    Anyone expecting the Bank of England to make a move on interest rate or monetary easing policy this month is guaranteed to be disappointed, economists have told CNBC.com

  • JPMorgan3_new.jpg

    When Lehman Brothers collapsed at the height of the financial crisis, JPMorgan Chase was at the center of the storm. The bank was a major lender to the firm, which filed the biggest bankruptcy in United States history. The NYT reports.

  • Big Ben

    With people panic-buying gasoline, protests against taxes on cheap hot lunches, and worse-than-expected economic data, the mood in the UK seems to be turning from the cautious optimism of early 2012.

  • Osborne Battle Over £10 Billion Welfare Cut Thursday, 29 Mar 2012 | 6:36 AM ET
    Chancellor of the Exchequer George Osborne holds Disraeli's original budget box as he leaves 11 Downing Street for Parliament.

    Plans by the chancellor to take £10 billion a year, or almost £1 in £20, out of the welfare budget are being openly resisted by the department for work and pensions in the first sign of government infighting over the coming spending round.

  • British Castle Homes Thursday, 29 Mar 2012 | 4:57 AM ET
    They say that an Englishman’s home is his castle. The phrase might not have literal meaning for most Britons, but buying a castle is not as unusual as you might think. For history buffs or buyers with a romantic imagination, a range of castles are on the market in Britain with the majority in Scotland. A lot of these castles also come with substantial grounds containing parkland, forests or rivers full of fish.The following castle homes are for sale or rent in Britain and are presented in order

    Buying a castle is not as unusual as you might think. Check out the following castle homes that are for sale or rent in Britain.

  • Romney’s Day to Relish Is Marred by Aide’s Gaffe Thursday, 22 Mar 2012 | 4:57 AM ET
    Mitt Romney

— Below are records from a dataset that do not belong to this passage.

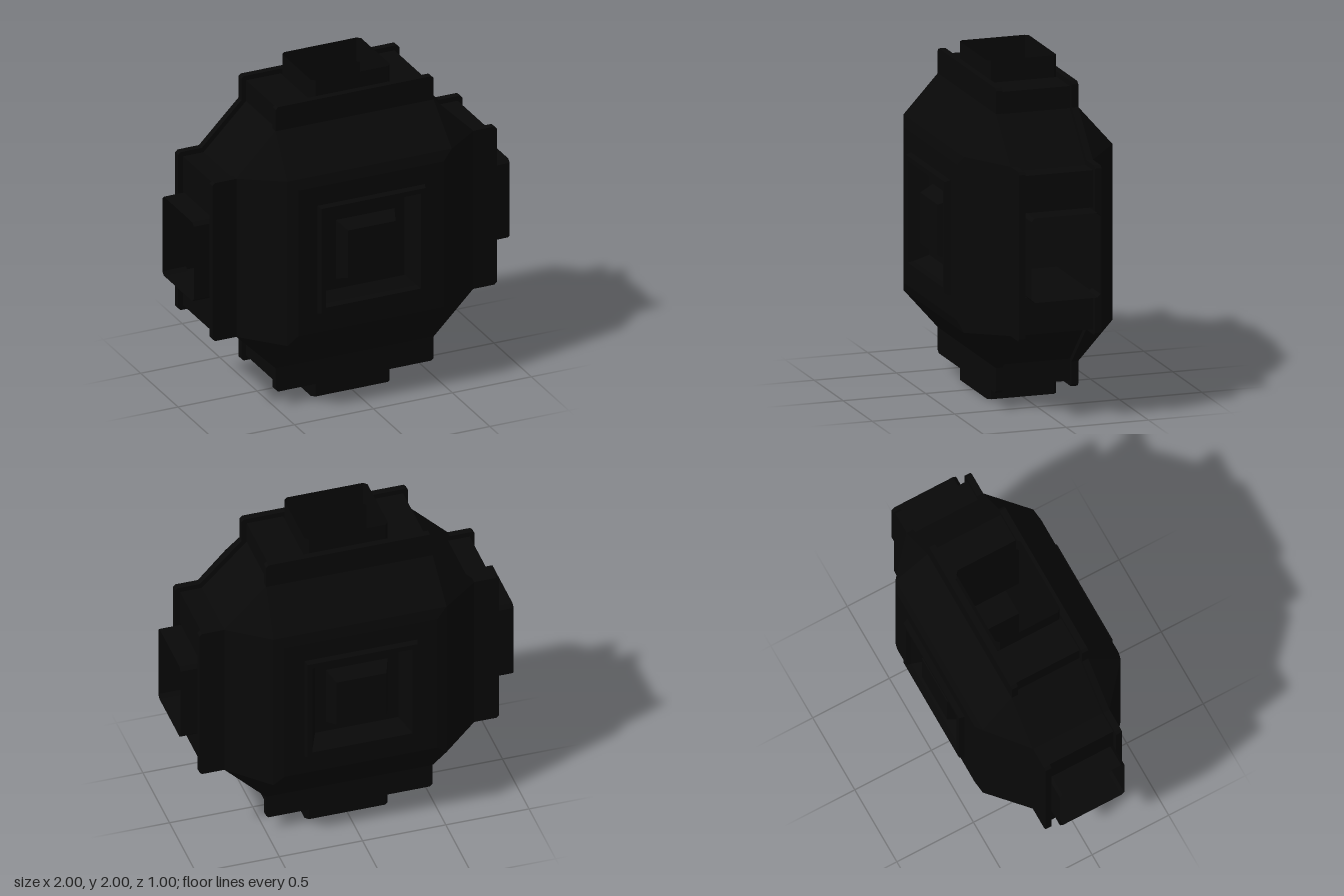
import * as THREE from 'three';

const hull = new THREE.MeshStandardMaterial({ color: 0x080808, side: THREE.DoubleSide });
hull.name = 'charcoal hull';

// Ring of eight corners: (a, b) and (b, a) in every quadrant
function ring([a, b, z]) {
  return [[a, -b], [a, b], [b, a], [-b, a], [-a, b], [-a, -b], [-b, -a], [b, -a]]
    .map(([x, y]) => new THREE.Vector3(x, y, z));
}

// Flat-faced loft through rings of points, skipping empty triangles
function loft(rings, capped) {
  const pos = [];
  const tri = (a, b, c) => {
    if (new THREE.Triangle(a, b, c).getArea() > 1e-7) {
      for (const p of [a, b, c]) pos.push(p.x, p.y, p.z);
    }
  };
  for (let r = 0; r < rings.length - 1; r++) {
    for (let i = 0; i < 8; i++) {
      const j = (i + 1) % 8, p = rings[r], q = rings[r + 1];
      tri(p[i], p[j], q[j]);
      tri(p[i], q[j], q[i]);
    }
  }
  const end = rings[rings.length - 1];
  if (capped) for (let i = 1; i < 7; i++) tri(end[0], end[i], end[i + 1]);
  const g = new THREE.BufferGeometry();
  g.setAttribute('position', new THREE.Float32BufferAttribute(pos, 3));
  g.computeVertexNormals();
  return g;
}

function prism(points, z0, z1) {
  const shape = new THREE.Shape(points.map(([x, y]) => new THREE.Vector2(x, y)));
  const g = new THREE.ExtrudeGeometry(shape, { depth: z1 - z0, bevelEnabled: false });
  return g.translate(0, 0, z0);
}

export function createModel() {
  const model = new THREE.Group();
  model.name = 'hubModule';
  const body = new THREE.Group();
  body.name = 'hub';
  body.position.y = 1;
  model.add(body);
  const add = (parent, name, geometry) => {
    const m = new THREE.Mesh(geometry, hull);
    m.name = name;
    parent.add(m);
  };

  // Stepped outline of the face plates, one quadrant turned four times
  const quarter = [[0.9, 0.485], [0.885, 0.5], [0.75, 0.5],
    [0.5, 0.75], [0.5, 0.885], [0.485, 0.9]];
  const outline = [];
  for (let k = 0; k < 4; k++) {
    const c = [1, 0, -1, 0][k], s = [0, 1, 0, -1][k];
    for (const [x, y] of quarter) outline.push([c * x - s * y, s * x + c * y]);
  }
  const plate = prism(outline, 0.21, 0.25);

  // Bulging face with flat corner facets, a framed recess and a raised centre
  const dome = loft([
    [0.75, 0.5, 0.25], [0.52, 0.52, 0.45], [0.46, 0.46, 0.47],
    [0.34, 0.34, 0.47], [0.33, 0.33, 0.5], [0.3, 0.3, 0.5], [0.29, 0.29, 0.47],
    [0.25, 0.25, 0.39], [0.185, 0.185, 0.39], [0.15, 0.15, 0.48],
  ].map(ring), true);
  for (const [name, turn] of [['front', 0], ['back', Math.PI]]) {
    const side = new THREE.Group();
    side.name = name + 'Side';
    side.rotation.y = turn;
    add(side, name + 'Plate', plate);
    add(side, name + 'Bulge', dome);
    body.add(side);
  }

  // Corner blocks, set back from the plate edges, leave two crossing tunnels
  const corner = prism([[0.25, 0.25], [0.87, 0.25], [0.87, 0.47], [0.74, 0.47],
    [0.47, 0.74], [0.47, 0.87], [0.25, 0.87]], -0.21, 0.21);

  // Thin collar with clipped corners at each tunnel mouth
  const mouth = [[0.25, -0.19], [0.25, 0.19], [0.23, 0.21], [-0.23, 0.21],
    [-0.25, 0.19], [-0.25, -0.19], [-0.23, -0.21], [0.23, -0.21]];
  const collar = loft([0.85, 1].map(
    (x) => mouth.map(([y, z]) => new THREE.Vector3(x, y, z))), false);
  for (let k = 0; k < 4; k++) {
    const arm = new THREE.Group();
    arm.name = 'arm' + (k + 1);
    arm.rotation.z = k * Math.PI / 2;
    add(arm, 'cornerBlock', corner);
    add(arm, 'collar', collar);
    body.add(arm);
  }
  return model;
}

    Mitt Romney sought to use the coveted endorsement of Jeb Bush on Wednesday to amplify his call for Republicans to rally behind his candidacy and get on with the mission of ousting President Obama. The NYT reports.

  • Will Scotland Drop Sterling for Euro? Thursday, 22 Mar 2012 | 3:17 AM ET
    UK_and_Scotland_flags_200.jpg

    Scotland’s centuries-old struggle with the "Auld Enemy"– England–is reaching a new chapter with renewed push for full Scottish independence.